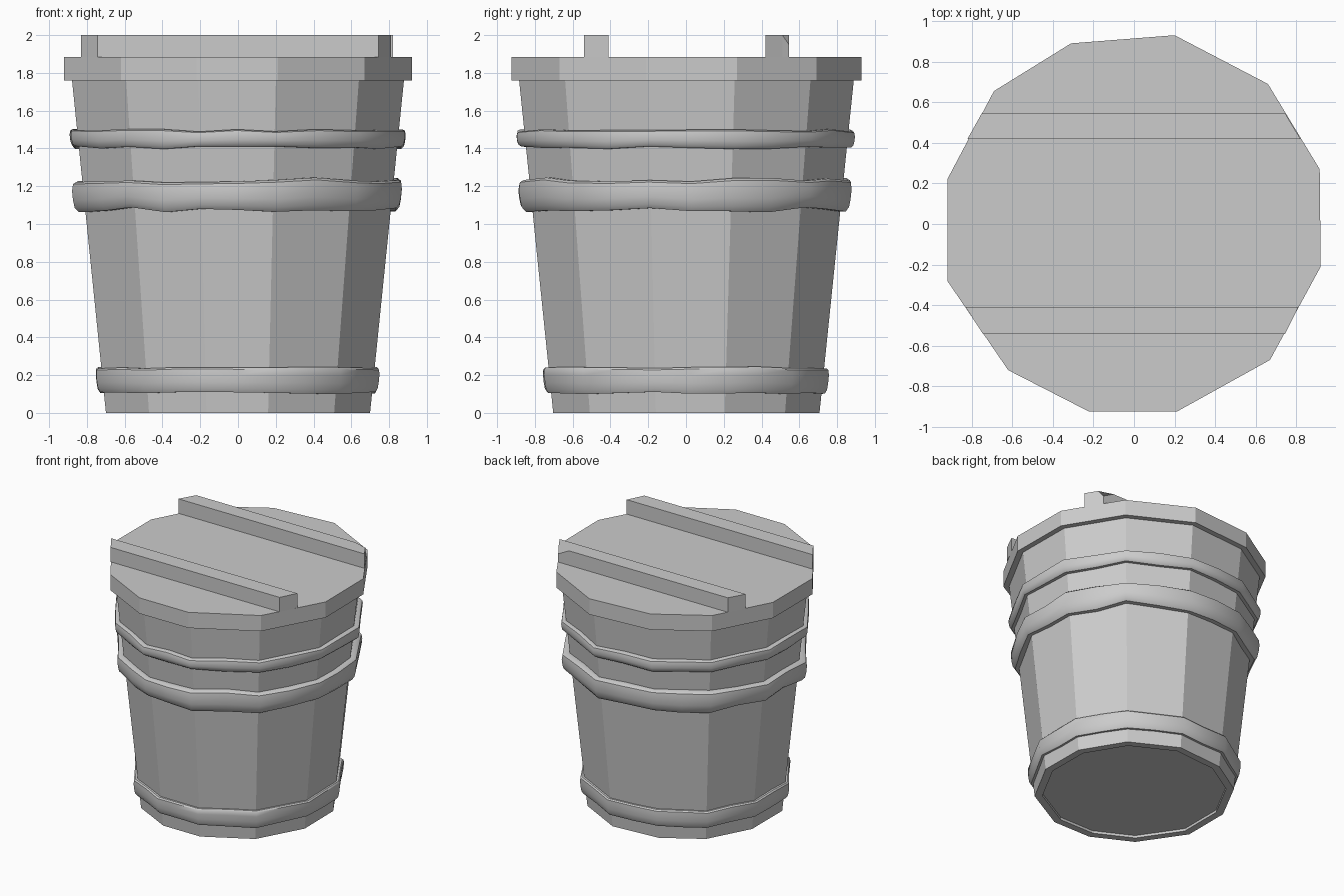
import bpy, bmesh, random
from mathutils import Vector

if "Cube" in bpy.data.objects:
    bpy.data.objects.remove(bpy.data.objects["Cube"])

random.seed(4)

# Hand-cut twelve-sided outline shared by lid, body and hoops
OUTLINE = [Vector(p) for p in (
    (0.2, 0.93), (-0.31, 0.89), (-0.69, 0.655), (-0.92, 0.22),
    (-0.92, -0.28), (-0.62, -0.72), (-0.22, -0.925), (0.21, -0.925),
    (0.67, -0.67), (0.92, -0.21), (0.915, 0.27), (0.66, 0.69))]


def taper(z):
    return 0.76 + 0.195 * z / 1.76


def loft(name, rings, closed=False):
    """Skin equal-length rings of 3D points; cap the ends or join last to first."""
    bm = bmesh.new()
    vs = [[bm.verts.new(p) for p in ring] for ring in rings]
    pairs = list(zip(vs, vs[1:])) + ([(vs[-1], vs[0])] if closed else [])
    n = len(vs[0])
    for a, b in pairs:
        for i in range(n):
            j = (i + 1) % n
            bm.faces.new((a[i], a[j], b[j], b[i]))
    if not closed:
        bm.faces.new(vs[0][::-1])
        bm.faces.new(vs[-1])
    bmesh.ops.recalc_face_normals(bm, faces=bm.faces)
    mesh = bpy.data.meshes.new(name)
    bm.to_mesh(mesh)
    bm.free()
    ob = bpy.data.objects.new(name, mesh)
    bpy.context.collection.objects.link(ob)
    return ob


def scaled(s, z):
    return [(p.x * s, p.y * s, z) for p in OUTLINE]


# Tapered body with a shallow recess in the underside, and the lid
loft("bucket_body", [scaled(0.70, 0.02), scaled(0.70, 0), scaled(0.76, 0), scaled(0.955, 1.76)])
loft("lid", [scaled(1, 1.76), scaled(1, 1.885)])


# Uneven rounded hoops
def hoop(name, z0, z1, bulge, wobble):
    pts = []
    for i, p in enumerate(OUTLINE):
        pts += [p, (p + OUTLINE[(i + 1) % 12]) / 2]
    profile = ((-0.02, 0), (0.6, 0), (0.92, 0.15), (1, 0.4),
               (1, 0.7), (0.85, 0.93), (0.5, 1), (-0.02, 1))
    rings = [[] for _ in profile]
    for p in pts:
        lo = z0 + random.uniform(-wobble, wobble)
        hi = z1 + random.uniform(-wobble, wobble)
        b = bulge * random.uniform(0.85, 1.15)
        for ring, (out, t) in zip(rings, profile):
            z = lo + (hi - lo) * t
            s = taper(z) + out * b / 0.92
            ring.append((p.x * s, p.y * s, z))
    ob = loft(name, rings, closed=True)
    bpy.ops.object.select_all(action='DESELECT')
    ob.select_set(True)
    bpy.context.view_layer.objects.active = ob
    bpy.ops.object.shade_smooth_by_angle(angle=0.7)


hoop("bottom_hoop", 0.105, 0.24, 0.03, 0.006)
hoop("middle_hoop", 1.075, 1.232, 0.055, 0.014)
hoop("top_hoop", 1.405, 1.495, 0.04, 0.008)


# Lid battens, cut flush with the lid edge
def batten(name, corners):
    return loft(name, [[(x, y, z) for x, y in corners] for z in (1.885, 2.0)])


batten("front_batten", [(-0.83, -0.41), (-0.745, -0.54), (0.745, -0.54), (0.81, -0.41)])
back = batten("back_batten", [(-0.82, 0.42), (0.82, 0.42), (0.765, 0.51), (0.745, 0.545),
                              (0.65, 0.545), (-0.75, 0.545)])
# Chipped rear corner on the back batten
for v in back.data.vertices:
    if v.co.z > 1.95 and v.co.x > 0.7 and v.co.y > 0.54:
        v.co.z = 1.95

|---|

Number of lines with the string "rings" in the data above: report this figure and nothing more.

6